Employing ingenuity. IBJ writer Marilyn Odendal explores how Fox & Sink restored new life to a 1920s Broad Ripple building.
The orange textured exterior had to go, but otherwise the one-story building with a walkout basement on the edge of Broad Ripple Village was the perfect spot for the lawyers of Fox Williams & Sink LLC.
They purchased, budgeted about $30,000 for upgrades and began refurbishing, remodeling and redoing. Then they discovered termite damage. As part of the work to replace the orange with muted blue siding, the attorneys discovered the outer walls were so weak, having been eaten by the pesky insects, that only the interior walls were holding up the roof.
The unanticipated rehabilitation of the outside ballooned their budget–which ended up being close to double what they originally planned–but by the time the trio of attorneys determined the extent of the termite damage, they had already put too much money into the project to walk away. So, they reframed the entire structure at 6177 N. College Ave.

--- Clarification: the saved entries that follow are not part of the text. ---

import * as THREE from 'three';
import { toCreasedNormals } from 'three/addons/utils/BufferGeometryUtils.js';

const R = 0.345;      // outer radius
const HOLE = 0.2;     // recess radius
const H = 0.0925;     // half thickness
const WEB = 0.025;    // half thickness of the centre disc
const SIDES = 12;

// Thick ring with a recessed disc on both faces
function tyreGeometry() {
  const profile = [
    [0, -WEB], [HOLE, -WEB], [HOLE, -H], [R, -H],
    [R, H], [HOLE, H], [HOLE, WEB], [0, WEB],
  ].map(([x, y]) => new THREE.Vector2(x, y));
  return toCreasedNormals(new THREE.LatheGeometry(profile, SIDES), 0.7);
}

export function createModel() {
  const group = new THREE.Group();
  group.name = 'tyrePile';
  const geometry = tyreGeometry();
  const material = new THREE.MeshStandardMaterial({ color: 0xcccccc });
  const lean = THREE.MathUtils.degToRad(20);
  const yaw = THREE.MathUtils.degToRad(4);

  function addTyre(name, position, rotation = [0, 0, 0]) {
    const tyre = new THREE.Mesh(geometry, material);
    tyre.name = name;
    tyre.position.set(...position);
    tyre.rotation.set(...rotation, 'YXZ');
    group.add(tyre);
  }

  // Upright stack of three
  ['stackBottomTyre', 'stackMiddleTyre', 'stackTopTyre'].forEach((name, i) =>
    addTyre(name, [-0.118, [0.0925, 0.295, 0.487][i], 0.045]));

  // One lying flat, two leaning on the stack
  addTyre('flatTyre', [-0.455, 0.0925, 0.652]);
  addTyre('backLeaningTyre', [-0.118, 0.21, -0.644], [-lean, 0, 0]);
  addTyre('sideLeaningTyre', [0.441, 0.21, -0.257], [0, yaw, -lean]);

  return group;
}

Ryan Fox recalled that the headaches did bring some arguments and questions about whether they should even be relocating in the first place. But, as he explained, the attorneys are used to having differences of opinions. The nature of their employment law practice is that they will sometimes get loud and angry, but 20 minutes later, the disagreement has passed, the clash forgotten, and they are working together again.
Fox said the entire project tested their ability to get along, but ultimately, their friendship won. “It probably brought us closer together and better as a team than before,” he said.

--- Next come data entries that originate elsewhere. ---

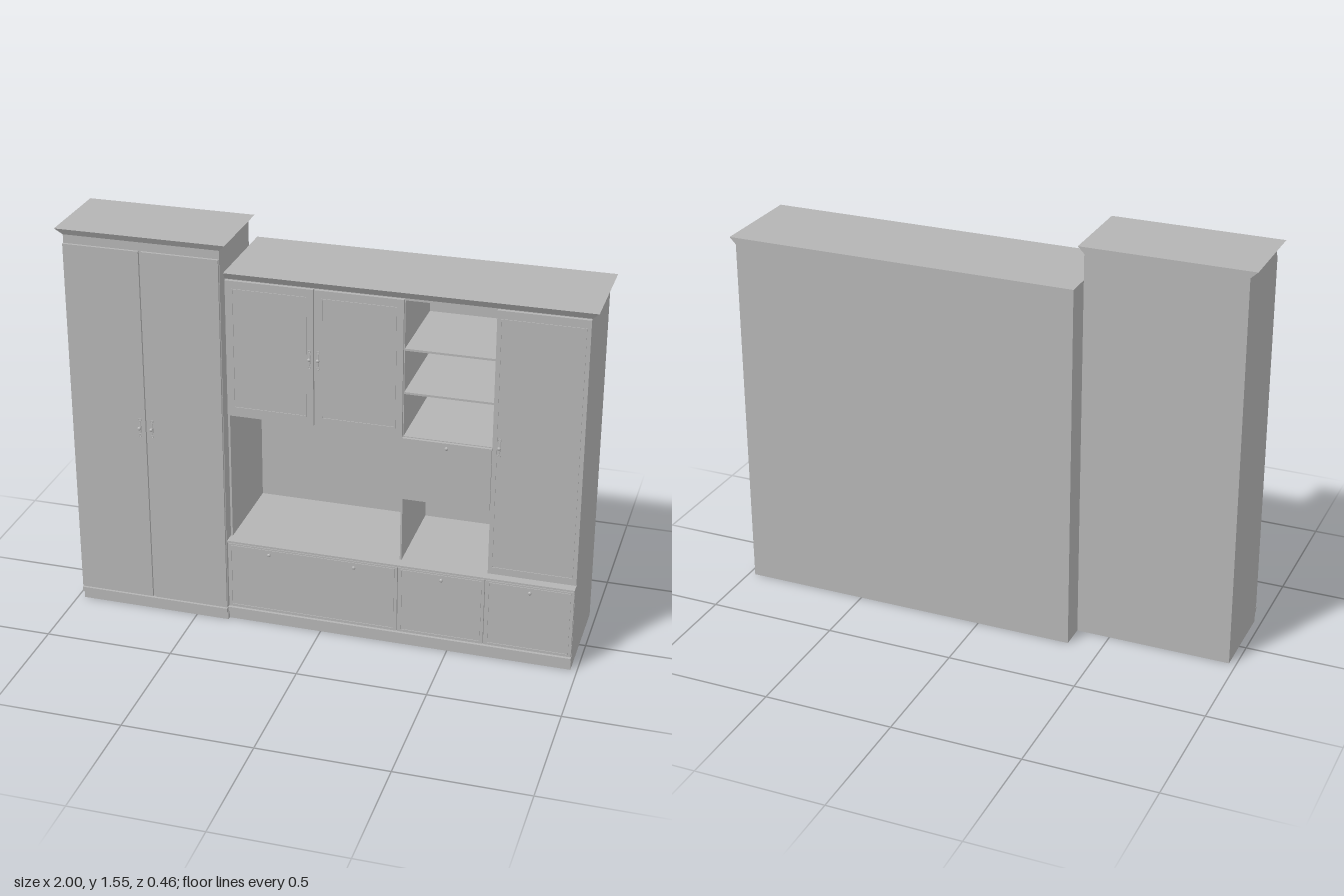
import * as THREE from 'three';

export function createModel() {
  const root = new THREE.Group();
  root.name = 'wallCabinet';
  const grey = new THREE.MeshStandardMaterial({ color: 0xb4b4b4 });
  grey.name = 'grey';

  const add = (parent, name, geometry) => {
    const mesh = new THREE.Mesh(geometry, grey);
    mesh.name = name;
    parent.add(mesh);
    return mesh;
  };
  const group = (name) => {
    const g = new THREE.Group();
    g.name = name;
    root.add(g);
    return g;
  };
  // Box given by its limits on each axis
  const box = (parent, name, x0, x1, y0, y1, z0, z1) => {
    const g = new THREE.BoxGeometry(x1 - x0, y1 - y0, z1 - z0);
    g.translate((x0 + x1) / 2, (y0 + y1) / 2, (z0 + z1) / 2);
    return add(parent, name, g);
  };
  // Cornice: a slab whose upper edges flare outward
  const cornice = (parent, x0, x1, y0, y1, z0, z1, left, right, front) => {
    const mesh = box(parent, 'cornice', x0, x1, y0, y1, z0, z1);
    const p = mesh.geometry.attributes.position;
    const midX = (x0 + x1) / 2, midY = (y0 + y1) / 2, midZ = (z0 + z1) / 2;
    for (let i = 0; i < p.count; i++) {
      if (p.getY(i) < midY) continue;
      p.setX(i, p.getX(i) + (p.getX(i) < midX ? -left : right));
      if (p.getZ(i) > midZ) p.setZ(i, p.getZ(i) + front);
    }
    mesh.geometry.computeVertexNormals();
  };
  // Thin raised border on a front panel
  const bead = (parent, x0, x1, y0, y1, z, w = 0.005) => {
    const t = 0.003;
    box(parent, 'beadLeft', x0, x0 + w, y0, y1, z, z + t);
    box(parent, 'beadRight', x1 - w, x1, y0, y1, z, z + t);
    box(parent, 'beadBottom', x0 + w, x1 - w, y0, y0 + w, z, z + t);
    box(parent, 'beadTop', x0 + w, x1 - w, y1 - w, y1, z, z + t);
  };
  const knob = (parent, x, y, z, length) => {
    const stem = new THREE.CylinderGeometry(0.003, 0.004, length, 10).rotateX(Math.PI / 2);
    add(parent, 'knobStem', stem).position.set(x, y, z + length / 2);
    const head = add(parent, 'knobHead', new THREE.SphereGeometry(0.007, 12, 8));
    head.scale.z = 0.6;
    head.position.set(x, y, z + length);
  };
  // Knob on a slim ornamental plate with curled ends
  const handle = (parent, x, y, z, length) => {
    const plate = add(parent, 'handlePlate', new THREE.SphereGeometry(1, 12, 8));
    plate.scale.set(0.004, 0.03, 0.002);
    plate.position.set(x, y, z);
    for (const s of [-1, 1]) {
      const curl = add(parent, 'handleCurl', new THREE.TorusGeometry(0.005, 0.0015, 6, 12));
      curl.position.set(x, y + s * 0.032, z + 0.001);
    }
    knob(parent, x, y, z, length);
  };

  // Tall wardrobe
  const wardrobe = group('wardrobe');
  box(wardrobe, 'wardrobeBody', -0.973, -0.37, 0, 1.53, -0.13, 0.2);
  cornice(wardrobe, -0.973, -0.37, 1.53, 1.555, -0.13, 0.2, 0.027, 0.025, 0.015);
  box(wardrobe, 'plinthMoulding', -0.973, -0.37, 0.037, 0.055, 0.2, 0.215);
  box(wardrobe, 'leftWardrobeDoor', -0.973, -0.678, 0.058, 1.497, 0.2, 0.21);
  box(wardrobe, 'rightWardrobeDoor', -0.668, -0.372, 0.058, 1.497, 0.2, 0.21);
  for (const x of [-0.699, -0.651]) handle(wardrobe, x, 0.79, 0.21, 0.013);

  // Wall unit carcass
  const unit = group('wallUnit');
  const back = -0.23, front = 0.148;
  box(unit, 'backPanel', -0.37, 0.975, 0.345, 1.405, back, back + 0.01);
  box(unit, 'leftSide', -0.37, -0.362, 0.345, 1.405, back + 0.01, front);
  box(unit, 'nicheDivider', 0.301, 0.308, 0.345, 1.405, back + 0.01, front);
  box(unit, 'topPanel', -0.362, 0.64, 1.397, 1.405, back + 0.01, front);
  box(unit, 'tallCupboard', 0.64, 0.975, 0.345, 1.405, back + 0.01, front);
  cornice(unit, -0.37, 0.975, 1.405, 1.431, back, front, 0, 0.025, 0.017);

  // Upper double cupboard
  const upper = group('upperCupboard');
  box(upper, 'upperCupboardBody', -0.362, 0.301, 0.858, 1.397, back + 0.01, front);
  for (const [x0, x1] of [[-0.366, -0.032], [-0.026, 0.305]]) {
    box(upper, 'upperDoor', x0, x1, 0.863, 1.403, front, 0.161);
    bead(upper, x0 + 0.025, x1 - 0.025, 0.897, 1.373, 0.161);
  }
  for (const x of [-0.046, -0.013]) handle(upper, x, 1.13, 0.161, 0.008);

  // Open shelves and the small drawer beneath them
  const shelves = group('openShelves');
  for (const y of [1.207, 1.036])
    box(shelves, 'shelf', 0.308, 0.64, y - 0.004, y + 0.004, back + 0.01, front);
  box(shelves, 'drawerBox', 0.308, 0.64, 0.607, 0.863, back + 0.01, front);
  box(shelves, 'smallDrawerFront', 0.306, 0.64, 0.61, 0.86, front, 0.16);
  knob(shelves, 0.474, 0.843, 0.16, 0.008);

  // Tall door
  const tall = group('tallDoor');
  box(tall, 'tallDoorPanel', 0.642, 0.975, 0.348, 1.403, front, 0.161);
  bead(tall, 0.656, 0.96, 0.375, 1.372, 0.161, 0.003);
  handle(tall, 0.668, 0.87, 0.161, 0.007);

  // Lower drawers and plinth
  const base = group('drawerBase');
  box(base, 'plinth', -0.37, 0.975, 0, 0.037, back, 0.185);
  box(base, 'baseMoulding', -0.37, 0.975, 0.037, 0.055, back, 0.198);
  box(base, 'baseBody', -0.37, 0.975, 0.055, 0.337, back, 0.18);
  box(base, 'baseTop', -0.37, 0.975, 0.337, 0.345, back, 0.193);
  const drawers = [
    [-0.368, 0.303, [-0.201, 0.135]],
    [0.306, 0.638, [0.474]],
    [0.641, 0.974, [0.81]],
  ];
  for (const [x0, x1, knobs] of drawers) {
    box(base, 'drawerFront', x0, x1, 0.058, 0.334, 0.18, 0.191);
    bead(base, x0 + 0.011, x1 - 0.011, 0.066, 0.328, 0.191, 0.004);
    for (const x of knobs) knob(base, x, 0.31, 0.191, 0.008);
  }
  return root;
}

The interior is a contrast of modern and traditional looks, which Fox said was really dictated by the building itself. The walkout basement with its banks of windows has a more contemporary feel, while the main level embraces a more conservative, lawyerly appearance.
Neither Fox or Ryan Sink had a definite plan for decorating the inside. They just used their judgment and double checked their decisions with their wives. The result is kind of a reflection of their practice–different personalities that work well together.
For his office located on the basement level, Fox selected his favorite color, purple, and chose a darker shade. The workspace matches the modern vibe of his surroundings. Upstairs, Sink chose a classic color of beige for his office.
The single décor misstep, the attorneys said, came when they opted for pea green in the kitchen. The color looked better on paper.
Although the renovation is complete, the building dating back to 1928 will get a little ailments.
“We kind of enjoy coming on the weekends to do yardwork,” Fox said, “and just making the place look nice since it’s the place we call home.”